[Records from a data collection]
┄┄┄┄┄┄

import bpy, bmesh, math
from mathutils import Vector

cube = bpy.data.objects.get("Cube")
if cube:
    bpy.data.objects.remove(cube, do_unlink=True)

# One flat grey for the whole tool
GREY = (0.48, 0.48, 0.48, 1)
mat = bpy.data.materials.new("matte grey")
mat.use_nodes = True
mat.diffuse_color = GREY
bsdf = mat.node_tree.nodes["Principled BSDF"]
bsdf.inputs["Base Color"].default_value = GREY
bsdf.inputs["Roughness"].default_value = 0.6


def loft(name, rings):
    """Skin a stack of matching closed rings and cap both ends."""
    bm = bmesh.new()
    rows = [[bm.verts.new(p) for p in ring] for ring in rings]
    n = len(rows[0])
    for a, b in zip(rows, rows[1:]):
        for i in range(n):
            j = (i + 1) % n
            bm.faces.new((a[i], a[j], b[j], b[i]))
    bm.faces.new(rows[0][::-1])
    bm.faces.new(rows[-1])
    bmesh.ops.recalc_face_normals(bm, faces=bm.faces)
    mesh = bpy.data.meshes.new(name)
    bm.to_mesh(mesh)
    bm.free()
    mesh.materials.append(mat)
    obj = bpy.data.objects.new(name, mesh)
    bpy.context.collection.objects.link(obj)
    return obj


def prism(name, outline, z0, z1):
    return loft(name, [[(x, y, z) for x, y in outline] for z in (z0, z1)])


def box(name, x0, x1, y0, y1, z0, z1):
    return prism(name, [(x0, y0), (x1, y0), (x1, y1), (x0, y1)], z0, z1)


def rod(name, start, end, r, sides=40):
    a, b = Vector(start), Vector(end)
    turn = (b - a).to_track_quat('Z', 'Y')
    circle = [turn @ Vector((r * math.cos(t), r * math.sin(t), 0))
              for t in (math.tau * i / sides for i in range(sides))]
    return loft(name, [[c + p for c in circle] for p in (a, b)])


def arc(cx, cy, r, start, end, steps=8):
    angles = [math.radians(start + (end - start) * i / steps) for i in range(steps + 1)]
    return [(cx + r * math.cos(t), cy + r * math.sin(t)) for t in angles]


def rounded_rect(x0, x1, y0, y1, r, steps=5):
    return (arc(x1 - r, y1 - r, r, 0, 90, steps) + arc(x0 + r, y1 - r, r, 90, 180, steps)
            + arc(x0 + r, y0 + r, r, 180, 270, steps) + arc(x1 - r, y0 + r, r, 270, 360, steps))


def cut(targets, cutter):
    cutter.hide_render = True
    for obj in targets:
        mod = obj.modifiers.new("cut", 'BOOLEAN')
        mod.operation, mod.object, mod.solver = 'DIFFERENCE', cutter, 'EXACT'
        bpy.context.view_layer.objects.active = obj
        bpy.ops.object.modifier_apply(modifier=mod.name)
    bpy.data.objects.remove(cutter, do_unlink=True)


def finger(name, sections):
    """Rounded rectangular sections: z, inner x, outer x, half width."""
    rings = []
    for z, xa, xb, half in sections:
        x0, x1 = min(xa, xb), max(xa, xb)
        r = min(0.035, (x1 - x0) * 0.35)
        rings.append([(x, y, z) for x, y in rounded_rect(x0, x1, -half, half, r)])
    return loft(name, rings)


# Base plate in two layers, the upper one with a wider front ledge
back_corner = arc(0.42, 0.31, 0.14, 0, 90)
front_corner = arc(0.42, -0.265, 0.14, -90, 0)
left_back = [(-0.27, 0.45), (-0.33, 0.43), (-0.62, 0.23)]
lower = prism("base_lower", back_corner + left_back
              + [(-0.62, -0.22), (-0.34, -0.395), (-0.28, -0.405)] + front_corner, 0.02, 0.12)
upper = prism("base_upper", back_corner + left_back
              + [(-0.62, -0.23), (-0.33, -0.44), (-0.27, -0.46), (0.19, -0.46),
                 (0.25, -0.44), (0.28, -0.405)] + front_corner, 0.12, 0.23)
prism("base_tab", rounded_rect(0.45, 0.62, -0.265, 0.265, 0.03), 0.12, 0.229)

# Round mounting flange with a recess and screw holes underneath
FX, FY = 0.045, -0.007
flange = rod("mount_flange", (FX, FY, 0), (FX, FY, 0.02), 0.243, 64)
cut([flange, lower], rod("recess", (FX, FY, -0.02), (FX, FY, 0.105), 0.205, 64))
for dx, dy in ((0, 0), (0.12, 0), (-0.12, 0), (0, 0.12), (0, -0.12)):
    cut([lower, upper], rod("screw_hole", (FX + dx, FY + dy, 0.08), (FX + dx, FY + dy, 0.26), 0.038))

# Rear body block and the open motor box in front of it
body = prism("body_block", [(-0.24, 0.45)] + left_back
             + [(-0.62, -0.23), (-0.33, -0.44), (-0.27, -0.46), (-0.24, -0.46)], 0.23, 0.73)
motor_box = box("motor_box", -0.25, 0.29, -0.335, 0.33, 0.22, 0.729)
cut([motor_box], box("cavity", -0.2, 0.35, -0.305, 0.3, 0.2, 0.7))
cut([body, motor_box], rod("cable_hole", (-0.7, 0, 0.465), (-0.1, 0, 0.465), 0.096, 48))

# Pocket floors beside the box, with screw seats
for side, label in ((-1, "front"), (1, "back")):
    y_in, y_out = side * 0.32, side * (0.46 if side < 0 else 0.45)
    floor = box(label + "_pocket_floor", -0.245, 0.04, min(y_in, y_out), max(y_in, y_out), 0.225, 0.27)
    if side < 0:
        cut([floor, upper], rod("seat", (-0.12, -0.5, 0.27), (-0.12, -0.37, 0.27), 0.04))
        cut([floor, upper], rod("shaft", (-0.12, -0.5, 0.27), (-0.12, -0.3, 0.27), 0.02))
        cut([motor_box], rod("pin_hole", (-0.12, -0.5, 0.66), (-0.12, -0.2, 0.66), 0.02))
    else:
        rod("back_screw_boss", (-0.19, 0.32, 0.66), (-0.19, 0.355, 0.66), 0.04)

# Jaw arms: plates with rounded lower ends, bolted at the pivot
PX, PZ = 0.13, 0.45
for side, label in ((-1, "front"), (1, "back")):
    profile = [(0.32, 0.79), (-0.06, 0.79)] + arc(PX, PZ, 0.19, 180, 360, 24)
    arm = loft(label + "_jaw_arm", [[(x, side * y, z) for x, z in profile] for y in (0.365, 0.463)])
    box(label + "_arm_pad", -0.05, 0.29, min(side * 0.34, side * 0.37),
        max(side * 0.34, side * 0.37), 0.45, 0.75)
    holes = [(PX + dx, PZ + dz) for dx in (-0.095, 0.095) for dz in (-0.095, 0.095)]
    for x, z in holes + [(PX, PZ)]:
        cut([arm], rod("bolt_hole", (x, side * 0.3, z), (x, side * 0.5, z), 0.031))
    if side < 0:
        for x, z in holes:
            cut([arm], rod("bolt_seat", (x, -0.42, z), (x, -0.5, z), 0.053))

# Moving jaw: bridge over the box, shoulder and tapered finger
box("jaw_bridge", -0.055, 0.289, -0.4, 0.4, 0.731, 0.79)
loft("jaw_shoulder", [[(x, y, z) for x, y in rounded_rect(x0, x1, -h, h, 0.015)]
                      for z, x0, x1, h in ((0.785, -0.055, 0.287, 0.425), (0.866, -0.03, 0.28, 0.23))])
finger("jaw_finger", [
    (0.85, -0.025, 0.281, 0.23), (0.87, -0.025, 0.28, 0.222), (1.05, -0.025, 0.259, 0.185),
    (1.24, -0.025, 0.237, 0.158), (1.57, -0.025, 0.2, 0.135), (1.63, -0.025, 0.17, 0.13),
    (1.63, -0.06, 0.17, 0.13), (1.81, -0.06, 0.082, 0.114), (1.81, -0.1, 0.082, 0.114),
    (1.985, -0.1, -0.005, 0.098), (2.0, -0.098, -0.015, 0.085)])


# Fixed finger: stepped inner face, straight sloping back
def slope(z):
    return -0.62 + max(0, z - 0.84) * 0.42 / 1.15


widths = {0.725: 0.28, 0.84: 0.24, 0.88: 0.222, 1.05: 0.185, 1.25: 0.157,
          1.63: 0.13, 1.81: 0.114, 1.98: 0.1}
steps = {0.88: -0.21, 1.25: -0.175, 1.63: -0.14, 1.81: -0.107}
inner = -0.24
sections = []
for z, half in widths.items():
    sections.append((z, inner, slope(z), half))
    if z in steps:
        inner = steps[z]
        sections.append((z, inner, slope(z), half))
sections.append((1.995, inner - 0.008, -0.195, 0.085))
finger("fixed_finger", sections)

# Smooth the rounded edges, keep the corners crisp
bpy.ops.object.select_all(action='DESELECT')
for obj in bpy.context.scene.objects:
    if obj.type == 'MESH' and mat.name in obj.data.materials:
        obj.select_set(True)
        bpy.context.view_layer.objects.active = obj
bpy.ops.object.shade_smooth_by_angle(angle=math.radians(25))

┄┄┄┄┄┄

Your answer should be the exact lines above from the one with "for a, b in" through the one with "mesh.materials.append(mat)", both included, and nothing besides.

    for a, b in zip(rows, rows[1:]):
        for i in range(n):
            j = (i + 1) % n
            bm.faces.new((a[i], a[j], b[j], b[i]))
    bm.faces.new(rows[0][::-1])
    bm.faces.new(rows[-1])
    bmesh.ops.recalc_face_normals(bm, faces=bm.faces)
    mesh = bpy.data.meshes.new(name)
    bm.to_mesh(mesh)
    bm.free()
    mesh.materials.append(mat)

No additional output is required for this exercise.